We continued to deal with his disease progression and as I watched and lived this with him, I was tired but thought I was handling it pretty well. I went in for my thyroid routine labs and they did the routine UTI. Hmmm didn't have a clue - no pain - no issues. Long story short....I was on three rounds of antibiotics....going in weekly for a recheck...no change. She ordered a CT....and I remember the doctor at the hospital telling me - no issues found except an incidental finding of a pancreatic cyst. Strangely, there were no tears or fears hearing "pancreatic cyst". I was just kind of numb. Like ok what do we do? I listened as he told me what the next steps were and I had enough sense to call my doctor and she told me. "NO. I'm calling MD Anderson right now to get you in." - Which she did....there was an MRI and I remember laying there listening to that God awful clanging sound when I inhaled my thought was "God is so good" and with the exhales came "He is with me through all things." Throughout the test that was my mantra. From there an endoscopic procedure was done which showed that it was a benign cyst which he drained. Hearing that news in recovery - I lost it. It was a release of gratefulness and relief. Amazing thing my UTI results were fine afterwards...amazing how things can be used to alert you to something else....I would have never known I had a pancreatic cyst otherwise.
My husband continued to have health issues - now he never didn't know who I was but his behavior and issues became so great that his physicians told me it was time for him to have facility care. It was something I had fought against because of his age. It was a struggle for me. In the years that followed he continued to decline and along the way he had a massive heart attack which led to quadruple bypass. He was such a fighter - after being on a ventilator in ICU for a month he recovered. He went to rehab to learn to swallow solids and walk again. Then he had an issue that once again found us at MD Anderson and the day before Hurricane Harvey hit I received a call from his physician that he had cancer. Once again he was fighting hard to survive his latest attack on his being. In the fall of 2019 he was in Hospice care and then this thing called Covid showed up and facilities were closed..,we did duo chats but he was silent and wanted to pace. The last call we had I was stunned - he was smiling and said, "there is my beautiful wife." I almost fell off my chair. I thought my God the fight within him...amazing. He had a final rally. It had been nine weeks without seeing him when he passed.
Through each challenge I thought what doesn't kill us makes us stronger and he will never give me more than I can handle. It is true, we all go through so much in our lives - look at what you and the people around you are going through and have gone through in the past.
I think these situations blessed me with not only a greater appreciation for life, but being a better person to others....We all face trials in life - none of us are immune.

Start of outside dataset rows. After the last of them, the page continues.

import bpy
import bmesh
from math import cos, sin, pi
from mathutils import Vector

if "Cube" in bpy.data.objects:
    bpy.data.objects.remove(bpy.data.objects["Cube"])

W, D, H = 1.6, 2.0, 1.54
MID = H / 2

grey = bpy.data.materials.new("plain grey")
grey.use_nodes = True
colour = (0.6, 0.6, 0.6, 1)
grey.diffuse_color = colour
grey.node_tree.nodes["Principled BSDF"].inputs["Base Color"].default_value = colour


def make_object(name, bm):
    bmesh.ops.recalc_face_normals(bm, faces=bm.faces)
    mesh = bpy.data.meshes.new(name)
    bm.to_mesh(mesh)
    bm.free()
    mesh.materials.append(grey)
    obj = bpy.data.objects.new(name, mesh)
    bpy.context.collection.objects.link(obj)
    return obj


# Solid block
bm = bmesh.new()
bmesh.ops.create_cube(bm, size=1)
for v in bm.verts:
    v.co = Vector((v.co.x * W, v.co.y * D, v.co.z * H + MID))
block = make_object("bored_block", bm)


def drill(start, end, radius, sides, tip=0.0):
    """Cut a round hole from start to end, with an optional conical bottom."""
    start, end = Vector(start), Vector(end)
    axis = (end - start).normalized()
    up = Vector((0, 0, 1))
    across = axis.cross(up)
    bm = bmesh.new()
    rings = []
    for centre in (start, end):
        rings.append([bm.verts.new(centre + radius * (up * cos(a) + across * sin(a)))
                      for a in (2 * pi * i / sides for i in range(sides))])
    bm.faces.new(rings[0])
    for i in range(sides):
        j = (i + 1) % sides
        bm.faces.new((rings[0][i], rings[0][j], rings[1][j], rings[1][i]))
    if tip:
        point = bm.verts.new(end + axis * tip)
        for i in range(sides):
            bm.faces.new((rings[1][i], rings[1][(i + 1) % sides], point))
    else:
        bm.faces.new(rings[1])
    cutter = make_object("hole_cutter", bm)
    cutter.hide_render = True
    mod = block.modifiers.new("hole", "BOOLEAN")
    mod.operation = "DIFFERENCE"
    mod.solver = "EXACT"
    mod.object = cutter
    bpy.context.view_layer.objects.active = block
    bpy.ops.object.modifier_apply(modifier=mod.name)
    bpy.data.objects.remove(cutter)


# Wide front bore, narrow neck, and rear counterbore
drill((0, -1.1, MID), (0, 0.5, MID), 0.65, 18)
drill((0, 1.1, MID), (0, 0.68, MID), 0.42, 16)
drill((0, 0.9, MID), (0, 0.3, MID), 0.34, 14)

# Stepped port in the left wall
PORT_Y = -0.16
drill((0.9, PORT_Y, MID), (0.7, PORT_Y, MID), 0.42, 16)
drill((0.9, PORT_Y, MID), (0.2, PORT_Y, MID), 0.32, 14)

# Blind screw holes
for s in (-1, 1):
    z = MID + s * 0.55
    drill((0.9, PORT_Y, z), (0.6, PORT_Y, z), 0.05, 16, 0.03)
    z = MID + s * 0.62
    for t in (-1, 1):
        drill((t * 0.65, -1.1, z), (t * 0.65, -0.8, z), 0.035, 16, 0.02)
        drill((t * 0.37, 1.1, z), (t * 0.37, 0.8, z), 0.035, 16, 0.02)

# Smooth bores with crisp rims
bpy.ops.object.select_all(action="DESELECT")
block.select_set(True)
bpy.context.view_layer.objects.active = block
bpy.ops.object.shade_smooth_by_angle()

Often we are quick to think something about someone but don't know the why/because. So yes...what didn't kill me made me stronger in a better way. It also strengthened my faith as I am dependent upon him. I believe His strength covered my weakness and his grace covered me through all things.